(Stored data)
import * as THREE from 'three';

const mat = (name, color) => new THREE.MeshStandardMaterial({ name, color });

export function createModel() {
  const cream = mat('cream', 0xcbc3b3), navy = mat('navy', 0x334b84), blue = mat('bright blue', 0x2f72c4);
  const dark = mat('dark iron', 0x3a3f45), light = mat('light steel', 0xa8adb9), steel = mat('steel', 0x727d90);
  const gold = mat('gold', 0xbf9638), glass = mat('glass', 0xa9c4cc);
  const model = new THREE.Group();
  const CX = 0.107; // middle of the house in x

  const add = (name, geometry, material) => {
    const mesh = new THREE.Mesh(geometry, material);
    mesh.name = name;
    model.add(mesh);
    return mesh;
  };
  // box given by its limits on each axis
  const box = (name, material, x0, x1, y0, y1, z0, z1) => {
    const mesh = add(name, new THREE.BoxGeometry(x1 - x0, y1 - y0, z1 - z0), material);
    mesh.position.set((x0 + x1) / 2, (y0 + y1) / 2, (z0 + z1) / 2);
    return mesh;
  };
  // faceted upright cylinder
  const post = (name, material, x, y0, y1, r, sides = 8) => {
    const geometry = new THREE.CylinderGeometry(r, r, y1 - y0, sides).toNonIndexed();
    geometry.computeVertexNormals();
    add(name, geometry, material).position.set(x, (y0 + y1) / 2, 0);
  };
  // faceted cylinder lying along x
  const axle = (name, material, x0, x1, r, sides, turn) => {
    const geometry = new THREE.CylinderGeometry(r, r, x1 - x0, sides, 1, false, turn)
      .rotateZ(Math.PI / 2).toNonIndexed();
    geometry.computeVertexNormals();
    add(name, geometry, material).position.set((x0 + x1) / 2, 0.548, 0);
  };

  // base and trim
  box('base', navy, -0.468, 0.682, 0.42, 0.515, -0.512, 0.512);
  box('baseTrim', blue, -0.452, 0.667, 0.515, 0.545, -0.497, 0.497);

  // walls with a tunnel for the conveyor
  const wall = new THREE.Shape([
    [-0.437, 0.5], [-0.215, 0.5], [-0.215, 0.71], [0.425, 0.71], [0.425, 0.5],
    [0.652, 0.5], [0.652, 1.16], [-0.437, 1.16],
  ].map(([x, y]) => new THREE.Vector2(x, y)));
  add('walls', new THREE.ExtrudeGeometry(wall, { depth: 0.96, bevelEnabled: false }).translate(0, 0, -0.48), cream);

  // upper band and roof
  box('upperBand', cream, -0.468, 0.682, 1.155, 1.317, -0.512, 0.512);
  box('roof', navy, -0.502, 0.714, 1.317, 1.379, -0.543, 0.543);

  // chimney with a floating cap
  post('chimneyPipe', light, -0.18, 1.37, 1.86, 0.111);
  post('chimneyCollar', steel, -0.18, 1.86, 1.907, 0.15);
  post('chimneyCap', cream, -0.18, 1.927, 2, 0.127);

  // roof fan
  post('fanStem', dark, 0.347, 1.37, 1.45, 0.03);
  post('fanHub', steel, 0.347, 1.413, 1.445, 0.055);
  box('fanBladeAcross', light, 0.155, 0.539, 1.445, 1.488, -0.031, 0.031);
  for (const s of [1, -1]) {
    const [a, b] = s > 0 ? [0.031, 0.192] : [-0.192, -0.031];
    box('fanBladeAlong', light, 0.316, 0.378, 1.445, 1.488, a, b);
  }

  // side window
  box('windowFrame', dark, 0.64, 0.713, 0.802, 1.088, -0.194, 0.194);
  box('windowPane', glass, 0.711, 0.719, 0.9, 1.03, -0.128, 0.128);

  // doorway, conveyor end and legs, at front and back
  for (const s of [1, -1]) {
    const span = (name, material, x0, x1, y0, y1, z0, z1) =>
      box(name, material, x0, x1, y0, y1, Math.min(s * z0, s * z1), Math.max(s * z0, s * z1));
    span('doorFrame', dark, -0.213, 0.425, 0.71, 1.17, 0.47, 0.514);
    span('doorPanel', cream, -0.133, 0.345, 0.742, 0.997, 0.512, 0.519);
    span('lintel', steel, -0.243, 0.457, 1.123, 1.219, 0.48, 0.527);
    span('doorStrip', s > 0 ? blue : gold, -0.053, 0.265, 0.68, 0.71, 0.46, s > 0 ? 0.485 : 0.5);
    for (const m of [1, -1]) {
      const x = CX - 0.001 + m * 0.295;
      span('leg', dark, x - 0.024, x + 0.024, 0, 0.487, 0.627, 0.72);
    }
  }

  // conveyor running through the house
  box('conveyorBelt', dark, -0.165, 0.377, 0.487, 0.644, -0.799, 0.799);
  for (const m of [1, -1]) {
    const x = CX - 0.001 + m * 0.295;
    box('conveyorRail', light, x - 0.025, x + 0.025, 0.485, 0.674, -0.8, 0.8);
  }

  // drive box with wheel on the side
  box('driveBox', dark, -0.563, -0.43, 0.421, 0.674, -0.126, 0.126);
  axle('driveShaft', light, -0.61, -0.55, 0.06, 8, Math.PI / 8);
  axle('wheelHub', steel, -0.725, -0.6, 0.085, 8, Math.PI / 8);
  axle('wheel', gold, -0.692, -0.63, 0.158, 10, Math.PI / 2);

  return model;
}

▶ [ASSIGNMENT]
Of the lines above, output exactly those from the line bearing "model.add(mesh);" through the line bearing "post('chimneyCollar', steel, -0.18, 1.86, 1.907, 0.15);", inclusive.

▶ [PROBLEM SOLUTION]
    model.add(mesh);
    return mesh;
  };
  // box given by its limits on each axis
  const box = (name, material, x0, x1, y0, y1, z0, z1) => {
    const mesh = add(name, new THREE.BoxGeometry(x1 - x0, y1 - y0, z1 - z0), material);
    mesh.position.set((x0 + x1) / 2, (y0 + y1) / 2, (z0 + z1) / 2);
    return mesh;
  };
  // faceted upright cylinder
  const post = (name, material, x, y0, y1, r, sides = 8) => {
    const geometry = new THREE.CylinderGeometry(r, r, y1 - y0, sides).toNonIndexed();
    geometry.computeVertexNormals();
    add(name, geometry, material).position.set(x, (y0 + y1) / 2, 0);
  };
  // faceted cylinder lying along x
  const axle = (name, material, x0, x1, r, sides, turn) => {
    const geometry = new THREE.CylinderGeometry(r, r, x1 - x0, sides, 1, false, turn)
      .rotateZ(Math.PI / 2).toNonIndexed();
    geometry.computeVertexNormals();
    add(name, geometry, material).position.set((x0 + x1) / 2, 0.548, 0);
  };

  // base and trim
  box('base', navy, -0.468, 0.682, 0.42, 0.515, -0.512, 0.512);
  box('baseTrim', blue, -0.452, 0.667, 0.515, 0.545, -0.497, 0.497);

  // walls with a tunnel for the conveyor
  const wall = new THREE.Shape([
    [-0.437, 0.5], [-0.215, 0.5], [-0.215, 0.71], [0.425, 0.71], [0.425, 0.5],
    [0.652, 0.5], [0.652, 1.16], [-0.437, 1.16],
  ].map(([x, y]) => new THREE.Vector2(x, y)));
  add('walls', new THREE.ExtrudeGeometry(wall, { depth: 0.96, bevelEnabled: false }).translate(0, 0, -0.48), cream);

  // upper band and roof
  box('upperBand', cream, -0.468, 0.682, 1.155, 1.317, -0.512, 0.512);
  box('roof', navy, -0.502, 0.714, 1.317, 1.379, -0.543, 0.543);

  // chimney with a floating cap
  post('chimneyPipe', light, -0.18, 1.37, 1.86, 0.111);
  post('chimneyCollar', steel, -0.18, 1.86, 1.907, 0.15);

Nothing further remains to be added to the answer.